Task inputs =
——————————
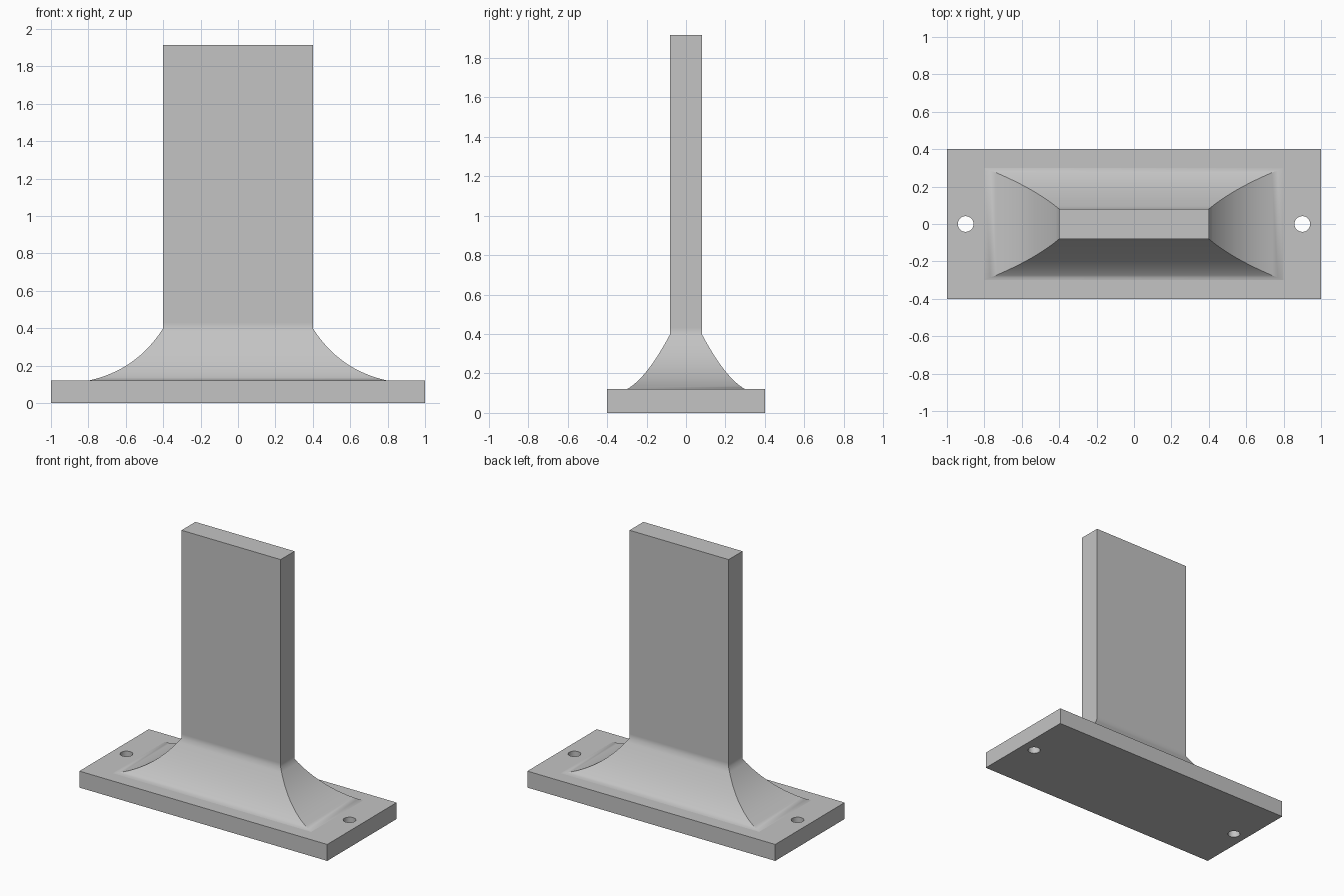
import bpy, bmesh, math

cube = bpy.data.objects.get("Cube")
if cube:
    bpy.data.objects.remove(cube, do_unlink=True)

grey = bpy.data.materials.new("light_grey")
grey.use_nodes = True
colour = (0.55, 0.55, 0.55, 1)
grey.diffuse_color = colour
grey.node_tree.nodes["Principled BSDF"].inputs["Base Color"].default_value = colour


def add_object(name, bm):
    bmesh.ops.recalc_face_normals(bm, faces=bm.faces)
    mesh = bpy.data.meshes.new(name)
    bm.to_mesh(mesh)
    bm.free()
    mesh.materials.append(grey)
    obj = bpy.data.objects.new(name, mesh)
    bpy.context.collection.objects.link(obj)
    return obj


def smooth(obj, degrees):
    bpy.ops.object.select_all(action="DESELECT")
    obj.select_set(True)
    bpy.context.view_layer.objects.active = obj
    bpy.ops.object.shade_smooth_by_angle(angle=math.radians(degrees))


# Base plate
BASE_TOP = 0.12
bm = bmesh.new()
bmesh.ops.create_cube(bm, size=1)
bmesh.ops.scale(bm, vec=(2, 0.8, BASE_TOP), verts=bm.verts)
bmesh.ops.translate(bm, vec=(0, 0, BASE_TOP / 2), verts=bm.verts)
base = add_object("base_plate", bm)

# Two bolt holes cut through the base
bm = bmesh.new()
for side in (-1, 1):
    hole = bmesh.ops.create_cone(bm, cap_ends=True, segments=32,
                                 radius1=0.042, radius2=0.042, depth=0.5)
    bmesh.ops.translate(bm, vec=(0.9 * side, 0, 0.06), verts=hole["verts"])
cutter = add_object("hole_cutter", bm)
cut = base.modifiers.new("bolt_holes", "BOOLEAN")
cut.operation = "DIFFERENCE"
cut.solver = "EXACT"
cut.object = cutter
bpy.context.view_layer.objects.active = base
bpy.ops.object.modifier_apply(modifier=cut.name)
bpy.data.objects.remove(cutter, do_unlink=True)
smooth(base, 30)

# Flared foot and upright plate: rectangles (half x, half y, z) lofted upwards
foot, bend, neck = (0.8, 0.3, BASE_TOP), (0.543, 0.199, 0.175), (0.4, 0.08, 0.4)
STEPS = 16
sections = [(0.8, 0.3, BASE_TOP - 0.02)]
for i in range(STEPS + 1):
    t = i / STEPS
    sections.append(tuple((1 - t) ** 2 * a + 2 * t * (1 - t) * b + t * t * c
                          for a, b, c in zip(foot, bend, neck)))
sections += [(0.4, 0.08, 0.43), (0.4, 0.08, 1.915)]

bm = bmesh.new()
rings = [[bm.verts.new((x * sx, y * sy, z))
          for sx, sy in ((-1, -1), (1, -1), (1, 1), (-1, 1))]
         for x, y, z in sections]
for low, high in zip(rings, rings[1:]):
    for i in range(4):
        j = (i + 1) % 4
        bm.faces.new((low[i], low[j], high[j], high[i]))
bm.faces.new(rings[0])
bm.faces.new(rings[-1])
upright = add_object("flared_upright", bm)
smooth(upright, 36)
——————————
Task details =
Scan the entries above for the line containing "bmesh.ops.translate(bm, vec=(0.9 *", and copy it and all lines after it exactly, down to and including the line containing "# Flared foot".

Answer box =
    bmesh.ops.translate(bm, vec=(0.9 * side, 0, 0.06), verts=hole["verts"])
cutter = add_object("hole_cutter", bm)
cut = base.modifiers.new("bolt_holes", "BOOLEAN")
cut.operation = "DIFFERENCE"
cut.solver = "EXACT"
cut.object = cutter
bpy.context.view_layer.objects.active = base
bpy.ops.object.modifier_apply(modifier=cut.name)
bpy.data.objects.remove(cutter, do_unlink=True)
smooth(base, 30)

# Flared foot and upright plate: rectangles (half x, half y, z) lofted upwards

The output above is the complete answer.